The problem —
How many lines of the listing below hold the word "data"? Answer with the number alone.

Supplied material —
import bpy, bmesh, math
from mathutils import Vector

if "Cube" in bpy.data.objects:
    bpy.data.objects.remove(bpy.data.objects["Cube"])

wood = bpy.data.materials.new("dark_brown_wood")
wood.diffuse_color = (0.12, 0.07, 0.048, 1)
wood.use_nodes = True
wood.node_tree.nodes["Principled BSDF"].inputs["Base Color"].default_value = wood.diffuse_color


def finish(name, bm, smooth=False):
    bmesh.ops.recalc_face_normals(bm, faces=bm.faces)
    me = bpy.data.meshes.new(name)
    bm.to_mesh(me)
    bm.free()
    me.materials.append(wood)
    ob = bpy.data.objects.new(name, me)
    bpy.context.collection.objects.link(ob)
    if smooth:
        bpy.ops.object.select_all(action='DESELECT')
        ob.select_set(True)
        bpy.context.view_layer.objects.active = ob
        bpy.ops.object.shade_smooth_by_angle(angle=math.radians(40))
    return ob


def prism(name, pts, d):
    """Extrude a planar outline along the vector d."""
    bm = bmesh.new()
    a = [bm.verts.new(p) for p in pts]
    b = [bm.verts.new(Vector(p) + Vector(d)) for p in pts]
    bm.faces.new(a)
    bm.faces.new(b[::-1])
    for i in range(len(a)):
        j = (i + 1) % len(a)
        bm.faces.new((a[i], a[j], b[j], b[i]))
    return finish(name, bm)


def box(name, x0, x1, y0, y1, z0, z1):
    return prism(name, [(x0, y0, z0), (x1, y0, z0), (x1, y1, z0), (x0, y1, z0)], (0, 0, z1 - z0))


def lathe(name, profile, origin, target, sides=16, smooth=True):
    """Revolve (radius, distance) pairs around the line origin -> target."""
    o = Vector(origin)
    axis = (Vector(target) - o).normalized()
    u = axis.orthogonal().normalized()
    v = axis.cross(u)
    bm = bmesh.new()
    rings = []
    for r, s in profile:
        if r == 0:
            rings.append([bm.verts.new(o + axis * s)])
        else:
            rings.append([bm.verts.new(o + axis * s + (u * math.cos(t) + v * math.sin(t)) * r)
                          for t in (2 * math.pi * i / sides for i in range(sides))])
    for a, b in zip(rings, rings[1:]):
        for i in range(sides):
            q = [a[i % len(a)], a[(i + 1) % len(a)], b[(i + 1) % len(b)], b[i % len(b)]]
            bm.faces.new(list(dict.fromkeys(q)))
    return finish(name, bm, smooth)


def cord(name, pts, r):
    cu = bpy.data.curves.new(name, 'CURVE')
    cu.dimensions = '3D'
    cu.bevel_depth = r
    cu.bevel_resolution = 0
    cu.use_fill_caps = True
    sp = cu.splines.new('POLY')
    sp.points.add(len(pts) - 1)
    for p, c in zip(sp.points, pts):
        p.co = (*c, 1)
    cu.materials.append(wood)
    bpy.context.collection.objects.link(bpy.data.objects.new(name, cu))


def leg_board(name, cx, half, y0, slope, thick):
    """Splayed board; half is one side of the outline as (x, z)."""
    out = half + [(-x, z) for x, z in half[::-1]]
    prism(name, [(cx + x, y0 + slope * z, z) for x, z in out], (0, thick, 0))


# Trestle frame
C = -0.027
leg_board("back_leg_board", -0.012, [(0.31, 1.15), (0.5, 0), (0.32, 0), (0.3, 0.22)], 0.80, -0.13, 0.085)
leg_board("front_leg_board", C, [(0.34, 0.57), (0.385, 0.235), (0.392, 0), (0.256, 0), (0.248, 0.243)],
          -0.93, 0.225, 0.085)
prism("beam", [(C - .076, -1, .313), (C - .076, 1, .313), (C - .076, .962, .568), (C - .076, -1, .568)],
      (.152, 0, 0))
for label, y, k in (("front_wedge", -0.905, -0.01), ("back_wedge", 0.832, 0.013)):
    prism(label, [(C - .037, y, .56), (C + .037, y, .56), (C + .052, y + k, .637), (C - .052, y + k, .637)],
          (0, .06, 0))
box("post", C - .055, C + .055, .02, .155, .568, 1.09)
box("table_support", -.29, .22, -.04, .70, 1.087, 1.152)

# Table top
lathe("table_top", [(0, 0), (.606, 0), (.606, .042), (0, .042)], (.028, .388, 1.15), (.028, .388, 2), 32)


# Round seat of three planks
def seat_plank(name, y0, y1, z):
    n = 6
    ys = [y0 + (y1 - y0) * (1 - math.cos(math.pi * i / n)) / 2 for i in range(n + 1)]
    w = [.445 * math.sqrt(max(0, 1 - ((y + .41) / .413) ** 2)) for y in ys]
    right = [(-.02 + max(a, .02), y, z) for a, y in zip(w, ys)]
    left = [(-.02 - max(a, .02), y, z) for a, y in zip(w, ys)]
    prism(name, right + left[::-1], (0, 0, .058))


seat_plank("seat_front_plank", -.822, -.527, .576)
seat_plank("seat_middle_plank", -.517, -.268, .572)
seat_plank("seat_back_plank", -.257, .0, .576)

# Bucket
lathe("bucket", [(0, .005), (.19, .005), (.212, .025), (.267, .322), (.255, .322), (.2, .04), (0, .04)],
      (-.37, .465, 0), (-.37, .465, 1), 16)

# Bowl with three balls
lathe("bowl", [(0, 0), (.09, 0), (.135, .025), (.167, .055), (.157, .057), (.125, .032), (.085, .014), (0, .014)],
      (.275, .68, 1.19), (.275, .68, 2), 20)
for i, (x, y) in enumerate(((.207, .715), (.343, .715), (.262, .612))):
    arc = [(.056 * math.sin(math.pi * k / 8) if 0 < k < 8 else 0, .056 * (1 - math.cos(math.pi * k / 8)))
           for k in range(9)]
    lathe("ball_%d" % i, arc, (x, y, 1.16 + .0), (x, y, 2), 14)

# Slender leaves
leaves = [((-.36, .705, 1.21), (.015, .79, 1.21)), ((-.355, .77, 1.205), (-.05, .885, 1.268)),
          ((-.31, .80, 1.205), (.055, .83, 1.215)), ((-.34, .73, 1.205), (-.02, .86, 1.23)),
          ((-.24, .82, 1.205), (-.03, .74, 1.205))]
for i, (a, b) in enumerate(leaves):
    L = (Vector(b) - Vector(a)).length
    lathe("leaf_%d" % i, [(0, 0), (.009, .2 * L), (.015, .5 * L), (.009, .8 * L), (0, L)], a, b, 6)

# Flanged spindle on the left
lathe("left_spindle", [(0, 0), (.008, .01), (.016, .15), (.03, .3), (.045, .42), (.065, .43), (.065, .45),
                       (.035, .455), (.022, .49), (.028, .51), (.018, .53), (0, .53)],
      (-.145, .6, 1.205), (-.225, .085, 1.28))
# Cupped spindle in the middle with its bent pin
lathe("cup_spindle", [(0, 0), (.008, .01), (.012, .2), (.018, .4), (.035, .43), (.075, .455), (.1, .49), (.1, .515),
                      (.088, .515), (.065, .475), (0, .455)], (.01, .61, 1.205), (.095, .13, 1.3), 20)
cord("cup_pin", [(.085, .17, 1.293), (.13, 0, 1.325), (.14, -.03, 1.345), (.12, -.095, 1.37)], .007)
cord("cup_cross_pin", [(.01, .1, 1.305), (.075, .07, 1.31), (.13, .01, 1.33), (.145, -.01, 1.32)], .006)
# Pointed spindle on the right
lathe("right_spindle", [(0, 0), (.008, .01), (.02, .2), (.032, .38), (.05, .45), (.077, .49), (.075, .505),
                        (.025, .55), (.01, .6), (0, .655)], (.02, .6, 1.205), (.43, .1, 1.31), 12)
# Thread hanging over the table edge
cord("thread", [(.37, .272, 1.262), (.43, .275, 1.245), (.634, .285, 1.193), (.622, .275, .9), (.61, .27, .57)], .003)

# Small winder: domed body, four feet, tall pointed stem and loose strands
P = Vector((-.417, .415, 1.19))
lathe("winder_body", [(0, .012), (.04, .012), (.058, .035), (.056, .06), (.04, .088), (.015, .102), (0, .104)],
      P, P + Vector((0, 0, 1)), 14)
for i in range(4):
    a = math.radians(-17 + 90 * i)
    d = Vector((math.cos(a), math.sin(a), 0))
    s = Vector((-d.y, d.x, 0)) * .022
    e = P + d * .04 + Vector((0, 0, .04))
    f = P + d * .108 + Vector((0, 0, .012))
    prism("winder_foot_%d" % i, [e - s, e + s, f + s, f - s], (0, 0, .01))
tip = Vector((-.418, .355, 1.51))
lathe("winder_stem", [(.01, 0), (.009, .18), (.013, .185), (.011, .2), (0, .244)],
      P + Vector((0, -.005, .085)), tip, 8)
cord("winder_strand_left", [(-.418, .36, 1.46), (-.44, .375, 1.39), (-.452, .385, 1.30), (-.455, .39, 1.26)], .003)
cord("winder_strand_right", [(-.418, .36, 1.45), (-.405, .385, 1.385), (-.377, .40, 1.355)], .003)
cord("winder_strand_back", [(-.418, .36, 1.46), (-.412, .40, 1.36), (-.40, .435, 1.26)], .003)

Task response —
7